Link to the press release:
A significant paper resulting from the GLORIA project was published recently in Journal of Proteomics. The study conducted by several GLORIA groups at the Karolinska Institute, Stockholm, Sweden, and led by Jon Lampa found several potential pain related biomarkers by analyzing the cerebrospinal fluid of patients suffering from fibromyalgia and rheumatoid arthritis. Their findings could be important for understanding the mechanism of chronic pain as well as for diagnostic purposes in patients. The full paper can be freely read here.
Khoonsari PE, Ossipova E, Lengqvist J, Svensson CI, Kosek E, Kadetoff D, Jakobsson PJ, Kultima K, Lampa J.
The human CSF pain proteome.
J Proteomics. 2018. pii: S1874-3919(18)30224-0.
An important GLORIA project-based paper was recently published in Journal of Neuroimmunology. Eva Kosek et al. compared cytokine levels in the cerebrospinal fluid, serum and synovial fluid of patients suffering from knee osteoarthritis. They discovered differences in the cytokine levels between males and females pointing out to sex differences in the signalling between the nervous system and the immune system. They also found that neuroinflammation in osteoarthritis might be a neuroprotective mechanism, and targeting the neuroimmune communication could be a novel treatment strategy for osteoarthritis when differences between males and females are taken into account. The full publication can be freely read here.

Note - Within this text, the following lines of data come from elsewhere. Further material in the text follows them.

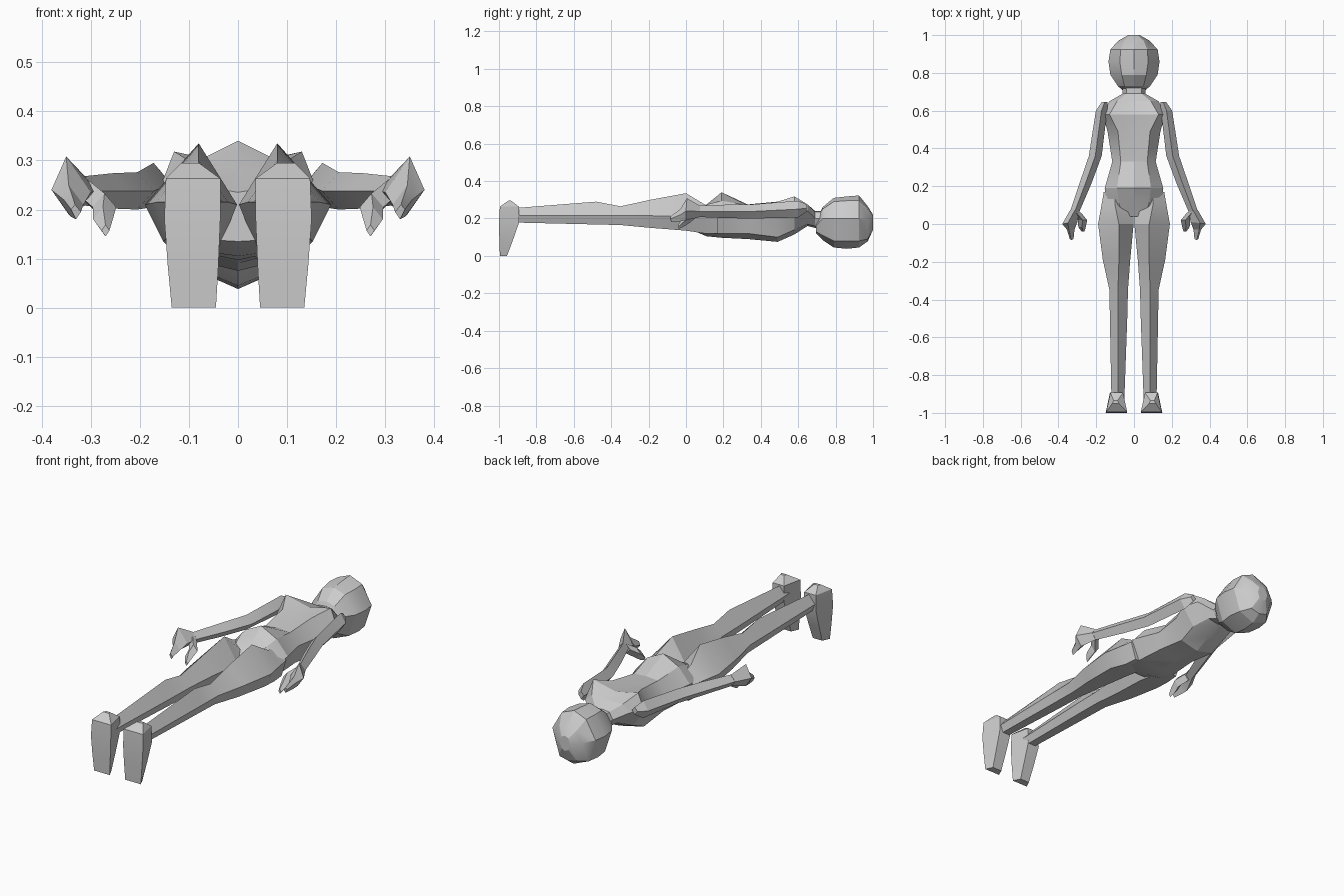
import bpy, bmesh, math

grey = bpy.data.materials.new("plain grey")
grey.diffuse_color = (0.6, 0.6, 0.6, 1)


def loft(name, rings, mirror=False, angle=22):
    """Skin a closed tube through rings that share one point count."""
    bm = bmesh.new()
    loops = [[bm.verts.new(p) for p in r] for r in rings]
    n = len(loops[0])
    for a, b in zip(loops, loops[1:]):
        for i in range(n):
            j = (i + 1) % n
            bm.faces.new((a[i], a[j], b[j], b[i]))
    bm.faces.new(loops[0])
    bm.faces.new(loops[-1])
    bmesh.ops.recalc_face_normals(bm, faces=bm.faces)
    mesh = bpy.data.meshes.new(name)
    bm.to_mesh(mesh)
    bm.free()
    mesh.materials.append(grey)
    ob = bpy.data.objects.new(name, mesh)
    bpy.context.collection.objects.link(ob)
    bpy.context.view_layer.objects.active = ob
    ob.select_set(True)
    bpy.ops.object.shade_smooth_by_angle(angle=math.radians(angle))
    ob.select_set(False)
    if mirror:
        ob.modifiers.new("mirror", 'MIRROR')
    return ob


def body_ring(y, top, upper, side, lower, bottom):
    """Eight-sided symmetric section: back centre, half points, front centre."""
    half = [upper, side, lower]
    pts = [(0, top)] + half + [(0, bottom)] + [(-x, z) for x, z in reversed(half)]
    return [(x, y, z) for x, z in pts]


# torso and neck, from the jacket tail up to the head
loft("torso", [body_ring(*r) for r in (
    (0.04, .235, (.06, .245), (.12, .21), (.09, .14), .135),
    (0.11, .275, (.08, .275), (.15, .21), (.11, .12), .105),
    (0.19, .340, (.09, .295), (.155, .22), (.11, .12), .097),
    (0.33, .275, (.07, .270), (.115, .21), (.10, .12), .09),
    (0.49, .285, (.085, .29), (.14, .21), (.10, .10), .075),
    (0.58, .290, (.13, .318), (.165, .23), (.10, .14), .115),
    (0.65, .272, (.09, .275), (.13, .24), (.06, .17), .16),
    (0.69, .240, (.04, .235), (.06, .20), (.04, .16), .15),
    (0.77, .240, (.04, .235), (.06, .20), (.04, .16), .15))])

# head
loft("head", [body_ring(*r) for r in (
    (0.695, .19, (.03, .185), (.045, .16), (.03, .13), .12),
    (0.73, .26, (.05, .25), (.085, .20), (.06, .11), .085),
    (0.79, .31, (.065, .29), (.125, .20), (.085, .08), .045),
    (0.86, .318, (.075, .295), (.135, .20), (.095, .08), .038),
    (0.925, .323, (.07, .295), (.125, .20), (.085, .08), .045),
    (0.972, .265, (.05, .25), (.08, .19), (.05, .09), .078),
    (1.0, .22, (.02, .21), (.03, .18), (.02, .15), .14))])


def leg_ring(y, inner, outer, ridge, top, mid, bottom):
    """Five-sided section with one ridge along the back of the leg."""
    w = outer - inner
    return [(ridge, y, top), (outer, y, mid), (outer - w * .2, y, bottom),
            (inner + w * .2, y, bottom), (inner, y, mid)]


# legs with hips and seat
loft("leg", [leg_ring(*r) for r in (
    (0.17, .02, .160, .10, .25, .21, .12),
    (0.10, .005, .172, .10, .275, .21, .12),
    (0.0, .002, .190, .08, .335, .21, .135),
    (-0.19, .02, .165, .08, .30, .215, .15),
    (-0.35, .032, .130, .085, .265, .215, .165),
    (-0.48, .035, .128, .085, .29, .215, .168),
    (-0.90, .05, .120, .085, .257, .215, .178),
    (-0.94, .05, .120, .085, .257, .215, .178))], True)


def foot_ring(z, sole, inner, outer, instep):
    """Four-sided section, narrower on the instep side."""
    w = (outer - inner) * .2
    return [(inner, sole, z), (outer, sole, z),
            (outer - w, instep, z), (inner + w, instep, z)]


# feet, toes pointing down
loft("foot", [foot_ring(*r) for r in (
    (0.0, -.995, .045, .135, -.957),
    (0.085, -.998, .040, .143, -.925),
    (0.18, -1.0, .036, .150, -.892),
    (0.263, -.995, .036, .147, -.893),
    (0.295, -.95, .08, .115, -.935))], True, 32)


def diamond(x, y, z, rx, rz):
    return [(x, y, z + rz), (x + rx, y, z), (x, y, z - rz), (x - rx, y, z)]


# arms
loft("arm", [diamond(*r) for r in (
    (.155, .645, .255, .016, .02),
    (.172, .60, .25, .03, .045),
    (.205, .36, .238, .034, .038),
    (.255, .22, .238, .032, .036),
    (.312, .07, .238, .025, .03))], True)

# hands with a raised knuckle and a bent finger tip
loft("hand", [
    diamond(.312, .075, .238, .025, .03),
    [(.35, .005, .308), (.38, .0, .24), (.345, .0, .19), (.30, .01, .235)],
    [(.345, -.03, .25), (.355, -.03, .22), (.34, -.03, .185), (.315, -.03, .21)],
    [(.332, -.085, .21), (.34, -.08, .20), (.33, -.08, .18), (.32, -.08, .195)],
], True)

# thumbs
loft("thumb", [
    diamond(.305, .06, .235, .025, .025),
    diamond(.272, .02, .205, .024, .028),
    diamond(.275, -.015, .18, .02, .025),
    diamond(.27, -.04, .157, .008, .012)], True)
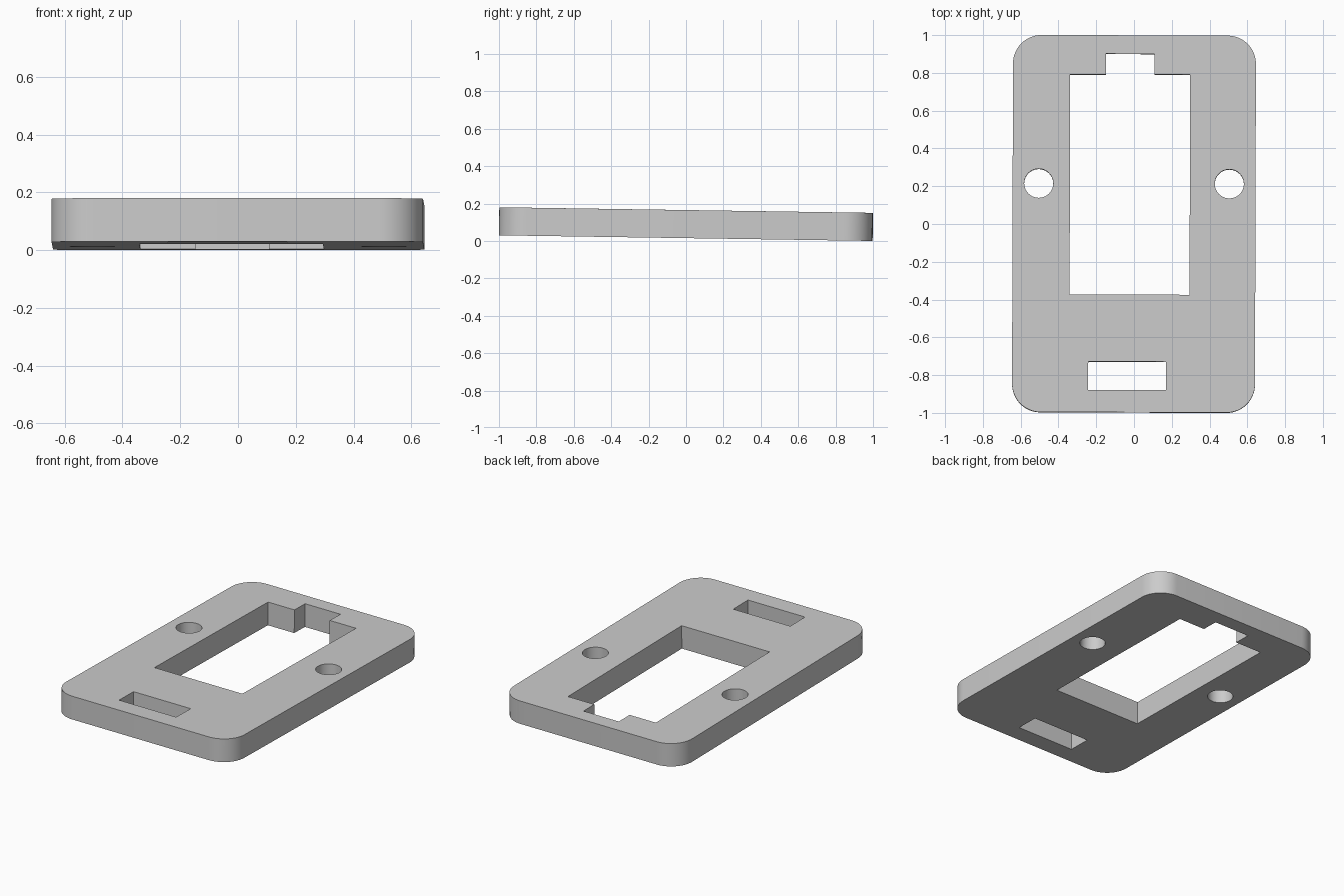
import bpy
import bmesh
from math import sin, cos, pi

cube = bpy.data.objects.get("Cube")
if cube:
    bpy.data.objects.remove(cube, do_unlink=True)

HALF_W, HALF_L, THICK, CORNER = 0.643, 0.998, 0.15, 0.15


def arc(cx, cy, r, start, end, steps):
    """Points along an arc, both ends included."""
    angles = [start + (end - start) * i / steps for i in range(steps + 1)]
    return [(cx + r * cos(a), cy + r * sin(a)) for a in angles]


def rounded_rectangle(hx, hy, r):
    points = []
    for i, (sx, sy) in enumerate([(1, 1), (-1, 1), (-1, -1), (1, -1)]):
        points += arc(sx * (hx - r), sy * (hy - r), r, i * pi / 2, (i + 1) * pi / 2, 12)
    return points


def circle(cx, cy, r):
    return arc(cx, cy, r, 0, 2 * pi, 40)[:-1]


# Outline, notched window, slot and two round holes
window = [(-0.34, -0.375), (0.295, -0.375), (0.295, 0.79), (0.105, 0.79),
          (0.105, 0.9), (-0.15, 0.9), (-0.15, 0.79), (-0.34, 0.79)]
slot = [(-0.24, -0.88), (0.172, -0.88), (0.172, -0.73), (-0.24, -0.73)]
loops = [rounded_rectangle(HALF_W, HALF_L, CORNER), window, slot,
         circle(-0.505, 0.213, 0.077), circle(0.504, 0.213, 0.077)]

# Filled flat curve, extruded to the plate thickness
curve = bpy.data.curves.new("plate_profile", "CURVE")
curve.dimensions = "2D"
curve.fill_mode = "BOTH"
curve.extrude = THICK / 2
for loop in loops:
    spline = curve.splines.new("POLY")
    spline.points.add(len(loop) - 1)
    for point, (x, y) in zip(spline.points, loop):
        point.co = (x, y, 0, 1)
    spline.use_cyclic_u = True

plate = bpy.data.objects.new("mounting_plate", curve)
bpy.context.collection.objects.link(plate)
bpy.ops.object.select_all(action="DESELECT")
plate.select_set(True)
bpy.context.view_layer.objects.active = plate
bpy.ops.object.convert(target="MESH")
plate = bpy.context.object
plate.name = "mounting_plate"

# Weld the caps to the walls
bm = bmesh.new()
bm.from_mesh(plate.data)
bmesh.ops.remove_doubles(bm, verts=bm.verts, dist=0.0005)
bmesh.ops.recalc_face_normals(bm, faces=bm.faces)
bm.to_mesh(plate.data)
bm.free()

# Plain grey finish
grey = bpy.data.materials.new("plain_grey")
grey.use_nodes = True
color = (0.6, 0.6, 0.6, 1)
grey.diffuse_color = color
grey.node_tree.nodes["Principled BSDF"].inputs["Base Color"].default_value = color
plate.data.materials.clear()
plate.data.materials.append(grey)

# Slight tilt, with the front edge raised
plate.rotation_euler = (-0.015, 0, -0.003)
plate.location = (0, 0, 0.09)
bpy.ops.object.shade_smooth_by_angle(angle=pi / 6)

Kosek E, Finn A, Ultenius C, Gedin P, Hugo A, Gladh I, Andersson M, Svensson C, Ahmed A. Differences in neuroimmune signalling between male and female patients suffering from knee osteoarthritis.
J Neuroimmunology. 2018; 321: 49-60.
GLORIA was a co-organizer of the course “Developing new drugs for chronic pain: Focus on opioids and glia” together with Drug Research Doctoral Programme (DRDP) and Doctoral Programme in Clinical Veterinary Medicine (DPCVM). The course aimed mainly for PhD students of various backgrounds coveedr the process of developing novel analgesics, starting from the need for a new drug, till the development of lead molecules.
The course took place in Helsinki, September 8–10, 2014.
Read Prof. Lötsch´s interview here.